What to produce → The line containing "mesh = bpy.data.meshes.new(name)" marks where to begin. Write out that line and every line after it exactly, through the last line below.

/---

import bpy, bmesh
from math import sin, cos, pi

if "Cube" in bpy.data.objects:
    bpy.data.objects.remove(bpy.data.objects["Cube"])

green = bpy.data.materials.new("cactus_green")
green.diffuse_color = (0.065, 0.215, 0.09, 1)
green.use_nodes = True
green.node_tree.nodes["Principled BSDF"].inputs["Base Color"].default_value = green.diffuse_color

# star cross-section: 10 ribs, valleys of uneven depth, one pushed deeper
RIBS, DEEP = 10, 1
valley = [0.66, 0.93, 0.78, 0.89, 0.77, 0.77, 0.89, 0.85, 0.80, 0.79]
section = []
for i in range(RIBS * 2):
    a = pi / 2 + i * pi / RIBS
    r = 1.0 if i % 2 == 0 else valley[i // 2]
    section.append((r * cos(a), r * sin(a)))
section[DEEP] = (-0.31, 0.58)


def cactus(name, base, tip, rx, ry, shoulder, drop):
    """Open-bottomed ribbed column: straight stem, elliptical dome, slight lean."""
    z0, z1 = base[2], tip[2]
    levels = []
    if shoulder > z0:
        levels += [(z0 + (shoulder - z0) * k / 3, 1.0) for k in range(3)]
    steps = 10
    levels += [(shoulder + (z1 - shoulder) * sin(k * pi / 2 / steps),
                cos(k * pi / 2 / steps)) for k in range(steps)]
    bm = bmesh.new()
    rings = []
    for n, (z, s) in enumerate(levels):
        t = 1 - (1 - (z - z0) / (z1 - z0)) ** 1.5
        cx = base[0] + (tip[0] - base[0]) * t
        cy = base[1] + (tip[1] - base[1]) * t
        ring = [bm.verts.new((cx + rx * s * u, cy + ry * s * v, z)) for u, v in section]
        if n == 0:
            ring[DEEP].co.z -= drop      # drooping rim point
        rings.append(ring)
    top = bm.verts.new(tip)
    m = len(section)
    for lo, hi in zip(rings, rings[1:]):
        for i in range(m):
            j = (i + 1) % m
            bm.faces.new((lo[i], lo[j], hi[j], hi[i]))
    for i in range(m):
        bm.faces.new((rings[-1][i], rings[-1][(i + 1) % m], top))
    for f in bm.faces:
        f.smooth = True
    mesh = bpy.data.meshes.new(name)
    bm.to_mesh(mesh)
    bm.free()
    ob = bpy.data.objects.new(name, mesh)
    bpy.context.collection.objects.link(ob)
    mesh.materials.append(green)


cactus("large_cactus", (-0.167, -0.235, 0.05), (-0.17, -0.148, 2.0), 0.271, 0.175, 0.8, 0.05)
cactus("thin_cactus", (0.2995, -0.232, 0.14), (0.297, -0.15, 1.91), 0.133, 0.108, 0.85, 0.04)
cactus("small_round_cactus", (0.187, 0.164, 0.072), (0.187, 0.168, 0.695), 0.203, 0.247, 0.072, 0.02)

\---

Result →
    mesh = bpy.data.meshes.new(name)
    bm.to_mesh(mesh)
    bm.free()
    ob = bpy.data.objects.new(name, mesh)
    bpy.context.collection.objects.link(ob)
    mesh.materials.append(green)


cactus("large_cactus", (-0.167, -0.235, 0.05), (-0.17, -0.148, 2.0), 0.271, 0.175, 0.8, 0.05)
cactus("thin_cactus", (0.2995, -0.232, 0.14), (0.297, -0.15, 1.91), 0.133, 0.108, 0.85, 0.04)
cactus("small_round_cactus", (0.187, 0.164, 0.072), (0.187, 0.168, 0.695), 0.203, 0.247, 0.072, 0.02)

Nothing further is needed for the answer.